Hurricane Florence dominated headlines with tales of the catastrophic damage caused by winds, rain and flooding. Each of these elements unleashed by Mother Nature brought into focus the instability of different structures– trees, buildings, bridges and roads – when lashed by extreme conditions. If the foundation in any system isn’t strong enough to resist outside forces – even those much less powerful than a hurricane – we will witness instability or even the failure of that structure.
Tents are no different. Hopefully, your company doesn’t make a habit of leaving tents up in the middle of hurricanes, but your tent installation and its ultimate survivability against the conditions Mother Nature can dish out depends on the strength of its foundation. For tents, the underpinning of any strong foundation is the anchoring.
Whether you’re installing a pole tent or a frame tent, proper anchoring is vital. At TopTec Event Tents, we believe that staking is still the most efficient way to anchor a tent; and as a manufacturer, it’s the preferred method we teach at our annual Tent School training program. However, before the first stake goes into the ground, we recommend a thorough site survey. What are your ground conditions? Are they safe? How firm is the soil? Do you have the proper anchoring system in your inventory to securely stake this tent with all factors considered? Installers who fail to do a thorough check of the tent site could overlook an anchoring issue that could ultimately determine the success or failure of that installation.
TopTec recommends stakes because they consume very little space, are quick to install, and have more holding power than two water barrels in average soil. Data from scientific studies conducted over many years, shows that a 1”x40” stake will hold approximately 1,000 pounds in average soil. In recent years, alternative anchoring methods have been a hot topic including ballasting and the iconic water barrels. Ballasting is an effective way of anchoring a frame tent, but what looks like a lot of weight, may not be enough for even a sudden strong gust of wind during an unexpected summer storm. Water barrels have been used for years, and although there is an appropriate number of barrels for any installation, we often see tents where the necessary number of water barrels have been sacrificed to improve site aesthetics. In adverse weather, the structural integrity of tents without adequate support could fail.

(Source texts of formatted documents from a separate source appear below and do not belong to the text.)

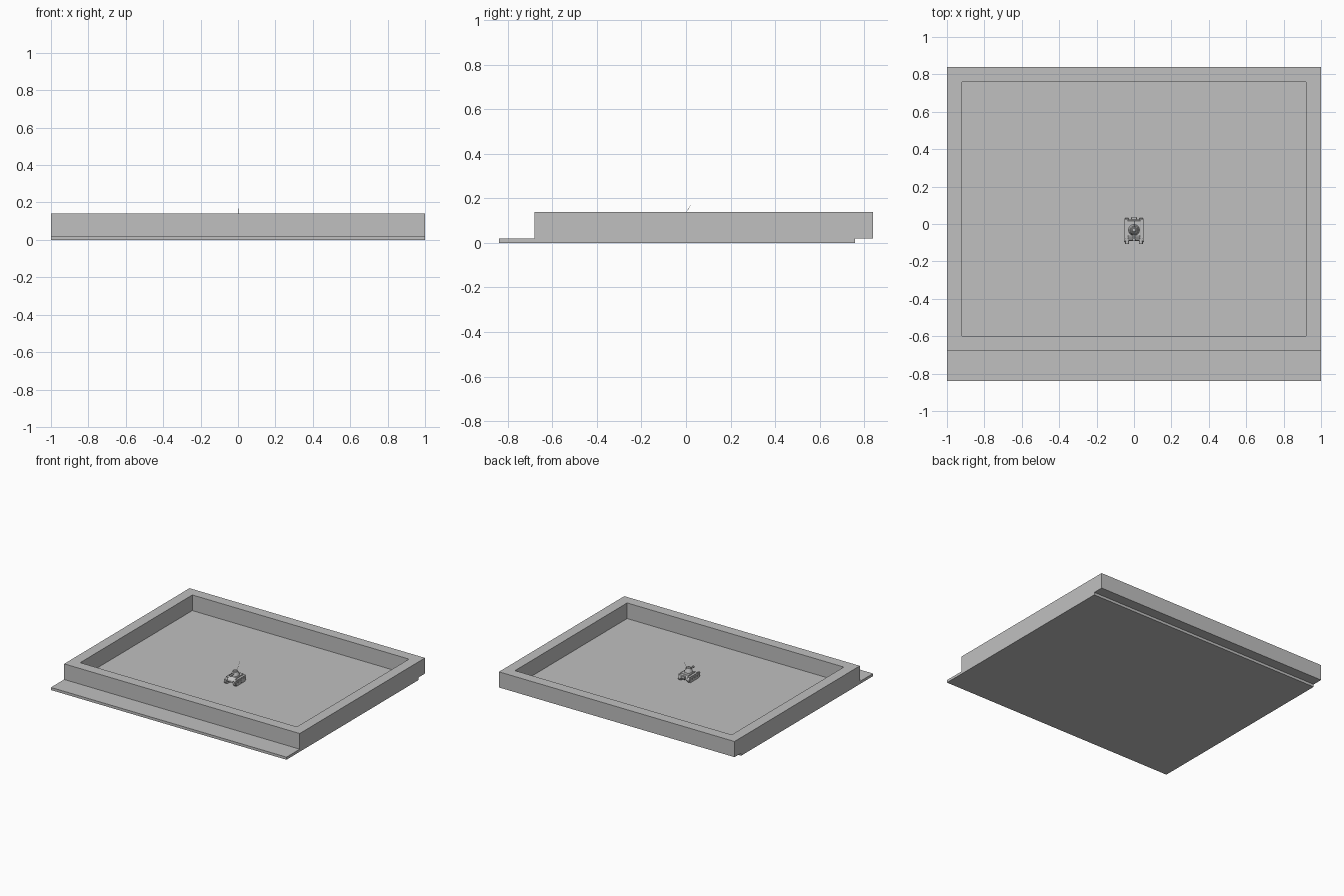
import bpy, bmesh, math
from mathutils import Vector

cube = bpy.data.objects.get("Cube")
if cube:
    bpy.data.objects.remove(cube, do_unlink=True)

grey = bpy.data.materials.new("plain grey")
grey.use_nodes = True
colour = (0.53, 0.53, 0.53, 1)
grey.diffuse_color = colour
grey.node_tree.nodes["Principled BSDF"].inputs["Base Color"].default_value = colour


def finish(name, bm, bevel=0, smooth=False):
    bmesh.ops.recalc_face_normals(bm, faces=bm.faces[:])
    mesh = bpy.data.meshes.new(name)
    bm.to_mesh(mesh)
    bm.free()
    mesh.materials.append(grey)
    ob = bpy.data.objects.new(name, mesh)
    bpy.context.collection.objects.link(ob)
    if bevel:
        mod = ob.modifiers.new("bevel", "BEVEL")
        mod.width = bevel
        mod.segments = 2
    if smooth:
        bpy.ops.object.select_all(action="DESELECT")
        ob.select_set(True)
        bpy.context.view_layer.objects.active = ob
        bpy.ops.object.shade_smooth_by_angle(angle=math.radians(35))
    return ob


def box(name, x, y, z, bevel=0):
    """Box from its (low, high) range on each axis."""
    bm = bmesh.new()
    bmesh.ops.create_cube(bm, size=1)
    for v in bm.verts:
        v.co = [r[0] + (c + 0.5) * (r[1] - r[0]) for c, r in zip(v.co, (x, y, z))]
    return finish(name, bm, bevel)


def rod(name, start, end, r1, r2=None, sides=20):
    """Cylinder or cone between two points."""
    a, b = Vector(start), Vector(end)
    bm = bmesh.new()
    bmesh.ops.create_cone(bm, cap_ends=True, segments=sides, radius1=r1,
                          radius2=r1 if r2 is None else r2, depth=(b - a).length)
    turn = (b - a).to_track_quat("Z", "Y")
    for v in bm.verts:
        v.co = turn @ v.co + (a + b) / 2
    return finish(name, bm, smooth=True)


def extrude_x(name, outline, x0, x1, bevel=0):
    """Side outline of (y, z) points pushed across x."""
    bm = bmesh.new()
    face = bm.faces.new([bm.verts.new((x0, y, z)) for y, z in outline])
    new = bmesh.ops.extrude_face_region(bm, geom=[face])["geom"]
    for v in new:
        if isinstance(v, bmesh.types.BMVert):
            v.co.x = x1
    return finish(name, bm, bevel, smooth=True)


# Floor slab, open tray walls standing on it and overhanging at the back
box("floor_slab", (-1, 1), (-0.84, 0.76), (0, 0.02))
bm = bmesh.new()
rings = []
for hx, y0, y1 in ((1, -0.68, 0.84), (0.92, -0.60, 0.76)):
    for z in (0.02, 0.14):
        rings.append([bm.verts.new((x, y, z)) for x, y in
                      ((-hx, y0), (hx, y0), (hx, y1), (-hx, y1))])
for a, b in ((0, 1), (1, 3), (3, 2), (2, 0)):
    for i in range(4):
        j = (i + 1) % 4
        bm.faces.new((rings[a][i], rings[a][j], rings[b][j], rings[b][i]))
finish("tray_walls", bm)

# Small tracked vehicle: hull with sloped nose
extrude_x("hull", [(-0.09, 0.04), (-0.09, 0.056), (-0.065, 0.072), (0.02, 0.072),
                   (0.028, 0.06), (0.028, 0.036), (-0.07, 0.034)], -0.032, 0.032, 0.003)
box("rear_box", (-0.015, 0.015), (0.022, 0.037), (0.045, 0.066), 0.002)
box("hull_deck", (-0.036, 0.036), (-0.062, 0.018), (0.068, 0.076), 0.003)

# Tracks, wheels and front lamps on both sides
def capsule(y0, y1, z, r, n=10):
    pts = []
    for centre, start in ((y1, -90), (y0, 90)):
        for i in range(n + 1):
            a = math.radians(start + 180 * i / n)
            pts.append((centre + r * math.cos(a), z + r * math.sin(a)))
    return pts

for side, s in (("left", 1), ("right", -1)):
    extrude_x(side + "_track", capsule(-0.082, 0.01, 0.041, 0.021), s * 0.03, s * 0.047)
    box(side + "_fender", sorted((s * 0.028, s * 0.05)), (-0.075, 0.026), (0.062, 0.067), 0.001)
    for i, y in enumerate((-0.082, -0.051, -0.021, 0.01)):
        rod(f"{side}_wheel_{i + 1}", (s * 0.04, y, 0.041), (s * 0.05, y, 0.041), 0.0135)
    rod(side + "_front_lamp", (s * 0.037, -0.106, 0.052), (s * 0.037, -0.08, 0.052), 0.01)

# Turret with hatch ring and short gun
rod("turret_base", (0, -0.032, 0.074), (0, -0.032, 0.084), 0.03, 0.028, 24)
rod("turret", (0, -0.032, 0.084), (0, -0.032, 0.104), 0.028, 0.021, 24)
rod("hatch_rim", (0, -0.032, 0.104), (0, -0.032, 0.109), 0.018, 0.017, 24)
rod("hatch_lid", (0, -0.032, 0.109), (0, -0.032, 0.114), 0.013, 0.008, 24)
rod("gun_barrel", (0, -0.05, 0.092), (0, -0.085, 0.092), 0.006)
rod("gun_tip", (0, -0.08, 0.092), (0, -0.092, 0.092), 0.008)

# Thin aerial leaning back
rod("aerial", (0.004, -0.02, 0.1), (0.004, 0.019, 0.168), 0.001, 0.0006, 8)
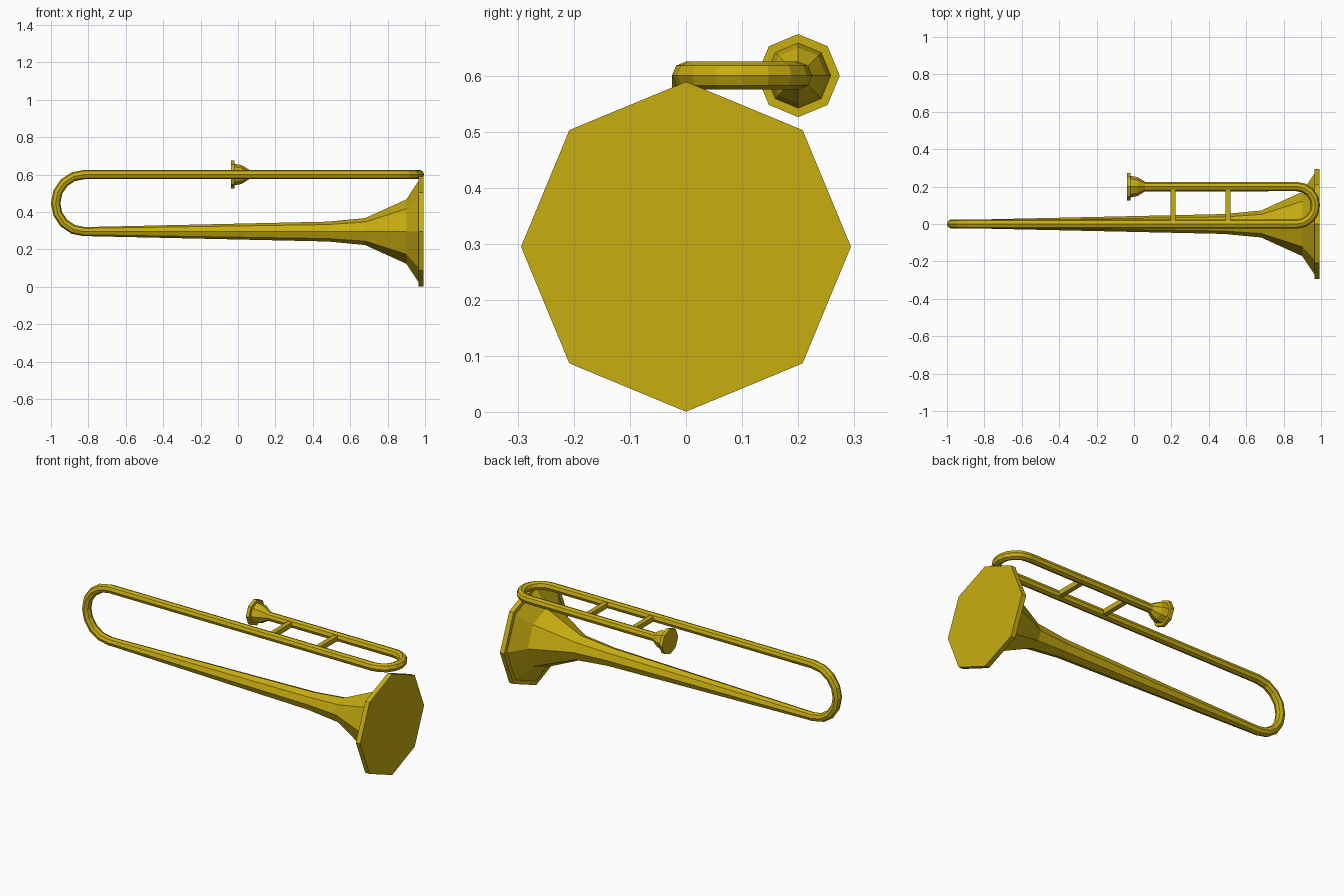
import bpy, bmesh
from math import sin, cos, pi
from mathutils import Vector

if "Cube" in bpy.data.objects:
    bpy.data.objects.remove(bpy.data.objects["Cube"])

brass = bpy.data.materials.new("brass")
brass.diffuse_color = (0.58, 0.42, 0.005, 1)
brass.use_nodes = True
brass.node_tree.nodes["Principled BSDF"].inputs["Base Color"].default_value = brass.diffuse_color


def finish(name, bm):
    bmesh.ops.recalc_face_normals(bm, faces=bm.faces)
    me = bpy.data.meshes.new(name)
    bm.to_mesh(me)
    bm.free()
    me.materials.append(brass)
    ob = bpy.data.objects.new(name, me)
    bpy.context.collection.objects.link(ob)
    return ob


def skin(name, rings):
    """Join eight-sided rings into a closed, flat-shaded body."""
    bm = bmesh.new()
    loops = [[bm.verts.new(p) for p in r] for r in rings]
    for a, b in zip(loops, loops[1:]):
        for i in range(8):
            j = (i + 1) % 8
            bm.faces.new((a[i], a[j], b[j], b[i]))
    bm.faces.new(loops[0])
    bm.faces.new(loops[-1])
    return finish(name, bm)


def ring(centre, u, v, r):
    return [centre + r * (cos(i * pi / 4) * u + sin(i * pi / 4) * v) for i in range(8)]


def turned(name, profile, y, z):
    """Eight-sided turned part along x from (x, radius) pairs."""
    Y, Z = Vector((0, 1, 0)), Vector((0, 0, 1))
    return skin(name, [ring(Vector((x, y, z)), Y, Z, r) for x, r in profile])


def sweep(name, path, r):
    """Eight-sided tube along a path, carrying its frame along the bends."""
    u = Vector((0, 0, 1))
    rings, last = [], None
    for i, p in enumerate(path):
        t = (path[min(i + 1, len(path) - 1)] - path[max(i - 1, 0)]).normalized()
        if 0 < i < len(path) - 1:
            t = ((path[i + 1] - p).normalized() + (p - path[i - 1]).normalized()).normalized()
        if last is not None:
            u = last.rotation_difference(t) @ u
        last = t
        rings.append(ring(p, u, t.cross(u), r))
    return skin(name, rings)


AXIS, TOP, R = 0.295, 0.6, 0.025
STEPS = 8

# Flared bell with closed mouth and rim
turned("bell", [(-0.824, 0.024), (0.48, 0.053), (0.68, 0.072), (0.90, 0.172), (0.965, 0.27),
                (0.965, 0.294), (0.993, 0.294)], 0, AXIS)

# Tubing: upright slide bend on the left, flat bend on the right
h = (TOP - AXIS) / 2
path = [Vector((-0.78, 0, AXIS))]
for i in range(STEPS + 1):
    a = pi * i / STEPS
    path.append(Vector((-0.975 + h - h * sin(a), 0, AXIS + h - h * cos(a))))
for i in range(STEPS + 1):
    a = pi * i / STEPS
    path.append(Vector((0.87 + 0.1 * sin(a), 0.1 - 0.1 * cos(a), TOP)))
path.append(Vector((0.04, 0.2, TOP)))
sweep("tubing", path, R)

# Mouthpiece cup and rim
turned("mouthpiece", [(-0.038, 0.074), (-0.018, 0.074), (-0.018, 0.058), (0.02, 0.05),
                      (0.06, 0.025)], 0.2, TOP)

# Cross braces between the two upper tubes
for k, x in enumerate((0.208, 0.503)):
    bm = bmesh.new()
    bmesh.ops.create_cube(bm, size=1)
    bmesh.ops.scale(bm, vec=(0.028, 0.2, 0.028), verts=bm.verts)
    bmesh.ops.translate(bm, vec=(x, 0.1, TOP), verts=bm.verts)
    finish(f"brace_{k + 1}", bm)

Your tent manufacturer should be able to tell you the anchor pounds required for any of their tents. As the installer, you would then be responsible for determining the holding capacity of the soil and calculate the proper number of stakes for that site and soil conditions. If the tent requires more anchoring pounds than a single stake will hold, other methods should be used to increase the holding power of the stakes. Often, dealers rely on gang staking – using multiple stakes that act together – with stake bars for added stability.
Installers attending TopTec’s Tent School in December can learn about a wide variety of staking methods and witness a stake pullout study using a tow truck as Mother Nature. A dynamometer is used to gather the data from the tensions achieved. Attendees can then compare the efficacy of a variety of staking systems and what represents failure in each.
The Industrial Fabrics Association commissioned a study on staking years ago and have a verifiable method for determining the holding capacity of the soil an installer finds on any given tent site. Their manual, IFAI Procedural Handbook For The Safe Installation and Maintenance of Tentage is one we recommend to all tent companies. You can contact the IFAI Tent Rental Division for a copy of this manual.
Learn more about TopTec’s Tent School installer training program here: http://www.tentschool.com/